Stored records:
┄┄┄┄┄┄

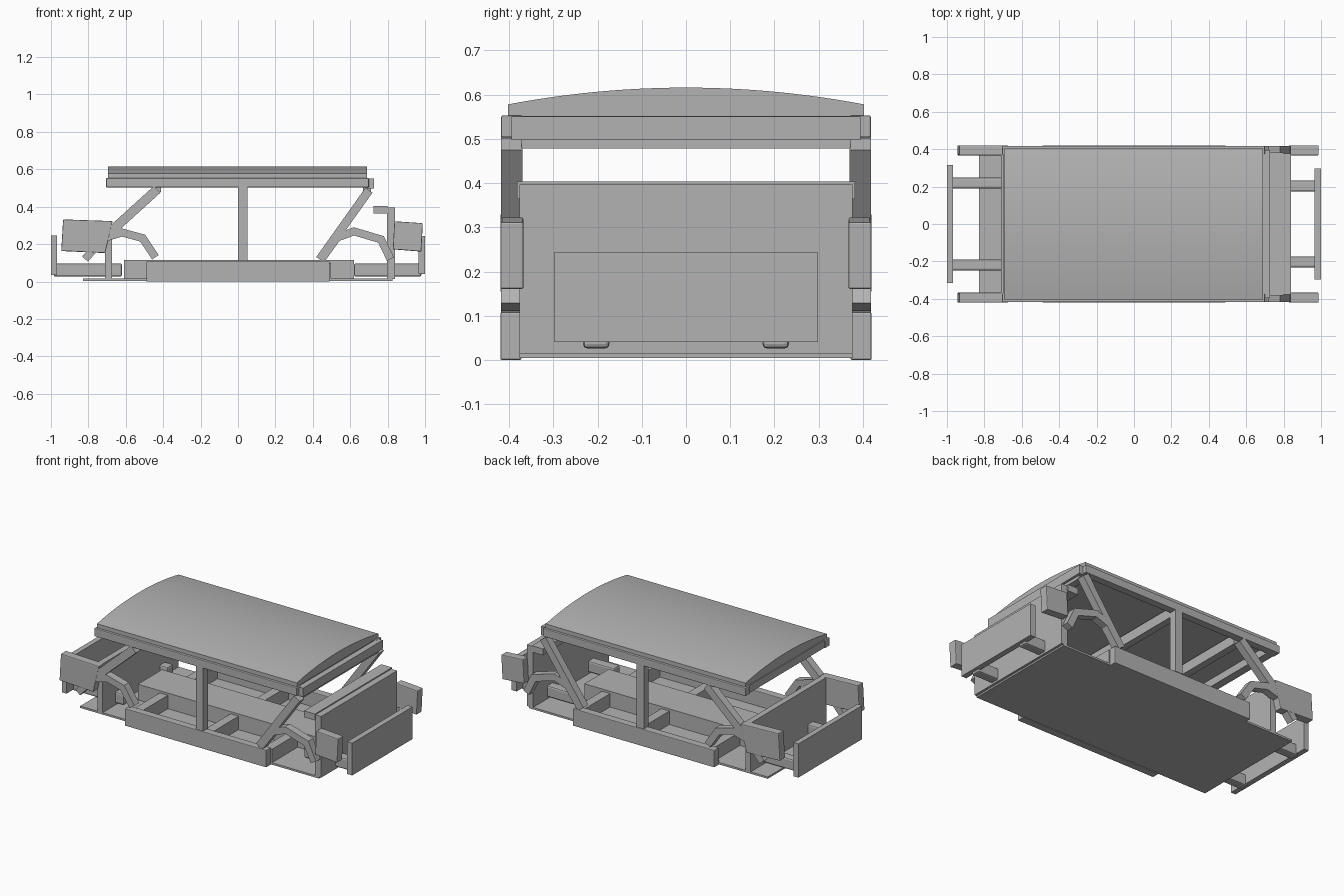
import bpy
import bmesh
from mathutils import Vector

cube = bpy.data.objects.get("Cube")
if cube:
    bpy.data.objects.remove(cube)

grey = bpy.data.materials.new("plain_grey")
grey.use_nodes = True
GREY = (0.45, 0.45, 0.45, 1)
grey.diffuse_color = GREY
grey.node_tree.nodes["Principled BSDF"].inputs["Base Color"].default_value = GREY


def prism(name, profile, axis, lo, hi, mirror=False, bevel=0.0):
    """Extrude a 2D profile along x or y; optionally mirror it to the other side."""
    bm = bmesh.new()
    rings = []
    for d in (lo, hi):
        rings.append([bm.verts.new((a, d, z) if axis == "y" else (d, a, z))
                      for a, z in profile])
    n = len(profile)
    for ring in rings:
        bm.faces.new(ring)
    for i in range(n):
        j = (i + 1) % n
        bm.faces.new((rings[0][i], rings[0][j], rings[1][j], rings[1][i]))
    bmesh.ops.recalc_face_normals(bm, faces=bm.faces)
    mesh = bpy.data.meshes.new(name)
    bm.to_mesh(mesh)
    bm.free()
    mesh.materials.append(grey)
    ob = bpy.data.objects.new(name, mesh)
    bpy.context.collection.objects.link(ob)
    if bevel:
        mod = ob.modifiers.new("soft_edges", "BEVEL")
        mod.width = bevel
        mod.segments = 2
    if mirror:
        mod = ob.modifiers.new("other_side", "MIRROR")
        mod.use_axis = (False, True, False)
    return ob


def box(name, x, y, z, mirror=False, bevel=0.0):
    rect = [(x[0], z[0]), (x[1], z[0]), (x[1], z[1]), (x[0], z[1])]
    return prism(name, rect, "y", y[0], y[1], mirror, bevel)


def bar(name, path, width, y):
    """Flat bar of constant width following a path in the side plane."""
    pts = [Vector(p) for p in path]
    left, right = [], []
    for i, p in enumerate(pts):
        sides = []
        for a, b in zip(pts[max(i - 1, 0):i + 1], pts[max(i - 1, 0) + 1:i + 2]):
            d = (b - a).normalized()
            sides.append(Vector((-d.y, d.x)))
        n = sum(sides, Vector((0, 0))).normalized()
        off = n * (width / 2 / n.dot(sides[0]))
        left.append(p + off)
        right.append(p - off)
    return prism(name, left + right[::-1], "y", y[0], y[1], mirror=True)


SIDE = (0.37, 0.418)

# Roof: shallow arched panel
W, EDGE, RISE, STEPS = 0.403, 0.578, 0.038, 24
arc = []
for i in range(STEPS + 1):
    t = 1 - 2 * i / STEPS
    arc.append((W * t, EDGE + RISE * (1 - t * t)))
roof = prism("roof", [(-W, 0.553), (W, 0.553)] + arc, "x", -0.695, 0.69)
bpy.ops.object.select_all(action="DESELECT")
roof.select_set(True)
bpy.context.view_layer.objects.active = roof
bpy.ops.object.shade_smooth_by_angle()

# Upper frame
box("roof_rail", (-0.705, 0.7), SIDE, (0.503, 0.553), True, 0.004)
box("front_header", (0.69, 0.727), (-0.395, 0.395), (0.497, 0.551))
box("rear_header", (-0.7, -0.65), (-0.372, 0.372), (0.505, 0.552))
for name, x in (("rear", -0.435), ("middle", 0.025), ("front", 0.69)):
    box(name + "_roof_crossbar", (x - 0.022, x + 0.022), (-0.372, 0.372),
        (0.478, 0.54))

# Pillars and wheel arch bars
box("centre_pillar", (0, 0.05), SIDE, (0.11, 0.51), True)
bar("rear_brace", [(-0.432, 0.493), (-0.71, 0.24)], 0.05, SIDE)
bar("front_brace", [(0.7, 0.488), (0.437, 0.118)], 0.046, SIDE)
bar("rear_arch", [(-0.818, 0.12), (-0.72, 0.232), (-0.62, 0.262),
                  (-0.51, 0.232), (-0.442, 0.13)], 0.042, SIDE)
bar("front_arch", [(0.45, 0.125), (0.53, 0.235), (0.62, 0.268),
                   (0.765, 0.225), (0.815, 0.12)], 0.042, SIDE)

# Floor, sills and floor stiffeners
box("floor", (-0.83, 0.825), (-0.376, 0.376), (0.004, 0.016))
box("sill", (-0.49, 0.49), (0.372, 0.42), (0, 0.108), True, 0.004)
box("tunnel", (-0.61, 0.62), (-0.12, 0.12), (0.008, 0.114))
for name, x in (("rear", -0.43), ("middle", 0.06), ("front", 0.47)):
    box(name + "_floor_crossbar", (x - 0.028, x + 0.028), (-0.376, 0.376),
        (0.01, 0.1))

# Bulkheads
box("rear_bulkhead", (-0.712, -0.675), (-0.376, 0.376), (0.014, 0.322))
box("front_bulkhead", (0.797, 0.84), (-0.376, 0.376), (0.014, 0.397))
box("cowl", (0.725, 0.8), (-0.382, 0.382), (0.364, 0.404))

# Corner crash blocks
prism("rear_block", [(-0.945, 0.163), (-0.71, 0.152), (-0.67, 0.323),
                     (-0.935, 0.332)], "y", 0.367, 0.42, True, 0.005)
prism("front_block", [(0.828, 0.172), (0.98, 0.16), (0.988, 0.312),
                      (0.836, 0.322)], "y", 0.367, 0.42, True, 0.005)

# Bumper rails and plates
box("rear_bumper_rail", (-0.985, -0.62), (0.19, 0.248), (0.026, 0.097), True, 0.01)
box("front_bumper_rail", (0.62, 0.98), (0.173, 0.233), (0.026, 0.097), True, 0.01)
box("rear_bumper_plate", (-1, -0.967), (-0.316, 0.316), (0.034, 0.245))
box("front_bumper_plate", (0.965, 1), (-0.298, 0.298), (0.041, 0.243))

┄┄┄┄┄┄

Directions for this task: Reproduce the records word for word, please, from their first line up to and including the line that contains "grey.diffuse_color = GREY", but no pictures.

Output of the task:
import bpy
import bmesh
from mathutils import Vector

cube = bpy.data.objects.get("Cube")
if cube:
    bpy.data.objects.remove(cube)

grey = bpy.data.materials.new("plain_grey")
grey.use_nodes = True
GREY = (0.45, 0.45, 0.45, 1)
grey.diffuse_color = GREY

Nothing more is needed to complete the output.